| Exercise |
Every entry below is to be copied exactly as written.

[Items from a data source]
^^^^

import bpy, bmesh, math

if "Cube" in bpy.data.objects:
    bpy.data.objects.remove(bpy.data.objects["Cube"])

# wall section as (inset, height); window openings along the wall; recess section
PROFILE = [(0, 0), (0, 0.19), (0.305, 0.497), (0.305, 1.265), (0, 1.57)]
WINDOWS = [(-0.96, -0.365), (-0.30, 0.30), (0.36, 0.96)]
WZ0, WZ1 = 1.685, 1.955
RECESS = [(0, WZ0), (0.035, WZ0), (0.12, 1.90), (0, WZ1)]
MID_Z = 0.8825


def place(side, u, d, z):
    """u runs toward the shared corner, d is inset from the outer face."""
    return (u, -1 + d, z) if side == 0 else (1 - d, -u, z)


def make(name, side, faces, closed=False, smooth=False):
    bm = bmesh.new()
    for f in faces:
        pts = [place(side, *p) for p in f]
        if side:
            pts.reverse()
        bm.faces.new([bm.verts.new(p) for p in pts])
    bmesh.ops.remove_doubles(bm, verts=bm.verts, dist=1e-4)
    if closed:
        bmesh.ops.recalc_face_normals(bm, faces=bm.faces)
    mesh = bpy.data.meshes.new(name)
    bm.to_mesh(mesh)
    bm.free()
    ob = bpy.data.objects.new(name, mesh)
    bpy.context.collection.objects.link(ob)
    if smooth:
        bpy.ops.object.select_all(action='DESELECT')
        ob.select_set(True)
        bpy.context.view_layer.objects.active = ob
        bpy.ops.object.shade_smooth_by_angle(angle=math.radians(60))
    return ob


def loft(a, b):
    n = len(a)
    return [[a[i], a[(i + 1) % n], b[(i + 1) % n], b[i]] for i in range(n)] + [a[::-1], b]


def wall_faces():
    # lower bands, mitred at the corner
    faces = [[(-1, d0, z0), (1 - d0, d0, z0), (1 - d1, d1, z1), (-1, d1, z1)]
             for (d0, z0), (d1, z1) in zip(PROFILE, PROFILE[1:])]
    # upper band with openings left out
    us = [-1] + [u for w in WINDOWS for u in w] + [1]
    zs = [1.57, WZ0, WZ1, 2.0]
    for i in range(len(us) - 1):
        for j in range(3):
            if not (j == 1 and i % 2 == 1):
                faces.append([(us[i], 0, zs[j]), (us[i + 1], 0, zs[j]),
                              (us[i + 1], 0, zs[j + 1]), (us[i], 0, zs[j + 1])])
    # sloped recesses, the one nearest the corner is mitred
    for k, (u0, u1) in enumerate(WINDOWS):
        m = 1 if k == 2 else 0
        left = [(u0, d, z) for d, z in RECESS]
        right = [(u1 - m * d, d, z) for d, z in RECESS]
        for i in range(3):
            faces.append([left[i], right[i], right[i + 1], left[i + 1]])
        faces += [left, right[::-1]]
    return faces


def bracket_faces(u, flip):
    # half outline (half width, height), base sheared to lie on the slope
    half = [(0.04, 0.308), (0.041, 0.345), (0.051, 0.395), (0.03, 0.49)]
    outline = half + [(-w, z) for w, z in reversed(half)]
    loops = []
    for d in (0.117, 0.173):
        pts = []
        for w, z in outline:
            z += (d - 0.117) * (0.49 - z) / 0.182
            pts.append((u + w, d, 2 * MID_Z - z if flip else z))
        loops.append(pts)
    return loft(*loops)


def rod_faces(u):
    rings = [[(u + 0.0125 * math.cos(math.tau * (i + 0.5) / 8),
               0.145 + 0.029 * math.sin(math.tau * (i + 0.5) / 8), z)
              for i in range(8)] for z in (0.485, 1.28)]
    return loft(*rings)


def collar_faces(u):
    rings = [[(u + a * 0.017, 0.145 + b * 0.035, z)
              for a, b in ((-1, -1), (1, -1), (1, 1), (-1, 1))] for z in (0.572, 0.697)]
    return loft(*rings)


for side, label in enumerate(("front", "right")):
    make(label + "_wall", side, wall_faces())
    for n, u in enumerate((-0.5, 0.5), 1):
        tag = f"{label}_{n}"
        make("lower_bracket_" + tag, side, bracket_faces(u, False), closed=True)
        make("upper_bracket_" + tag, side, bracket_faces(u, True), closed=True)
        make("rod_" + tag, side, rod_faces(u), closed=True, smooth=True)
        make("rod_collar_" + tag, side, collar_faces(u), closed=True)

^^^^

| Your response |
import bpy, bmesh, math

if "Cube" in bpy.data.objects:
    bpy.data.objects.remove(bpy.data.objects["Cube"])

# wall section as (inset, height); window openings along the wall; recess section
PROFILE = [(0, 0), (0, 0.19), (0.305, 0.497), (0.305, 1.265), (0, 1.57)]
WINDOWS = [(-0.96, -0.365), (-0.30, 0.30), (0.36, 0.96)]
WZ0, WZ1 = 1.685, 1.955
RECESS = [(0, WZ0), (0.035, WZ0), (0.12, 1.90), (0, WZ1)]
MID_Z = 0.8825


def place(side, u, d, z):
    """u runs toward the shared corner, d is inset from the outer face."""
    return (u, -1 + d, z) if side == 0 else (1 - d, -u, z)


def make(name, side, faces, closed=False, smooth=False):
    bm = bmesh.new()
    for f in faces:
        pts = [place(side, *p) for p in f]
        if side:
            pts.reverse()
        bm.faces.new([bm.verts.new(p) for p in pts])
    bmesh.ops.remove_doubles(bm, verts=bm.verts, dist=1e-4)
    if closed:
        bmesh.ops.recalc_face_normals(bm, faces=bm.faces)
    mesh = bpy.data.meshes.new(name)
    bm.to_mesh(mesh)
    bm.free()
    ob = bpy.data.objects.new(name, mesh)
    bpy.context.collection.objects.link(ob)
    if smooth:
        bpy.ops.object.select_all(action='DESELECT')
        ob.select_set(True)
        bpy.context.view_layer.objects.active = ob
        bpy.ops.object.shade_smooth_by_angle(angle=math.radians(60))
    return ob


def loft(a, b):
    n = len(a)
    return [[a[i], a[(i + 1) % n], b[(i + 1) % n], b[i]] for i in range(n)] + [a[::-1], b]


def wall_faces():
    # lower bands, mitred at the corner
    faces = [[(-1, d0, z0), (1 - d0, d0, z0), (1 - d1, d1, z1), (-1, d1, z1)]
             for (d0, z0), (d1, z1) in zip(PROFILE, PROFILE[1:])]
    # upper band with openings left out
    us = [-1] + [u for w in WINDOWS for u in w] + [1]
    zs = [1.57, WZ0, WZ1, 2.0]
    for i in range(len(us) - 1):
        for j in range(3):
            if not (j == 1 and i % 2 == 1):
                faces.append([(us[i], 0, zs[j]), (us[i + 1], 0, zs[j]),
                              (us[i + 1], 0, zs[j + 1]), (us[i], 0, zs[j + 1])])
    # sloped recesses, the one nearest the corner is mitred
    for k, (u0, u1) in enumerate(WINDOWS):
        m = 1 if k == 2 else 0
        left = [(u0, d, z) for d, z in RECESS]
        right = [(u1 - m * d, d, z) for d, z in RECESS]
        for i in range(3):
            faces.append([left[i], right[i], right[i + 1], left[i + 1]])
        faces += [left, right[::-1]]
    return faces


def bracket_faces(u, flip):
    # half outline (half width, height), base sheared to lie on the slope
    half = [(0.04, 0.308), (0.041, 0.345), (0.051, 0.395), (0.03, 0.49)]
    outline = half + [(-w, z) for w, z in reversed(half)]
    loops = []
    for d in (0.117, 0.173):
        pts = []
        for w, z in outline:
            z += (d - 0.117) * (0.49 - z) / 0.182
            pts.append((u + w, d, 2 * MID_Z - z if flip else z))
        loops.append(pts)
    return loft(*loops)


def rod_faces(u):
    rings = [[(u + 0.0125 * math.cos(math.tau * (i + 0.5) / 8),
               0.145 + 0.029 * math.sin(math.tau * (i + 0.5) / 8), z)
              for i in range(8)] for z in (0.485, 1.28)]
    return loft(*rings)


def collar_faces(u):
    rings = [[(u + a * 0.017, 0.145 + b * 0.035, z)
              for a, b in ((-1, -1), (1, -1), (1, 1), (-1, 1))] for z in (0.572, 0.697)]
    return loft(*rings)


for side, label in enumerate(("front", "right")):
    make(label + "_wall", side, wall_faces())
    for n, u in enumerate((-0.5, 0.5), 1):
        tag = f"{label}_{n}"
        make("lower_bracket_" + tag, side, bracket_faces(u, False), closed=True)
        make("upper_bracket_" + tag, side, bracket_faces(u, True), closed=True)
        make("rod_" + tag, side, rod_faces(u), closed=True, smooth=True)
        make("rod_collar_" + tag, side, collar_faces(u), closed=True)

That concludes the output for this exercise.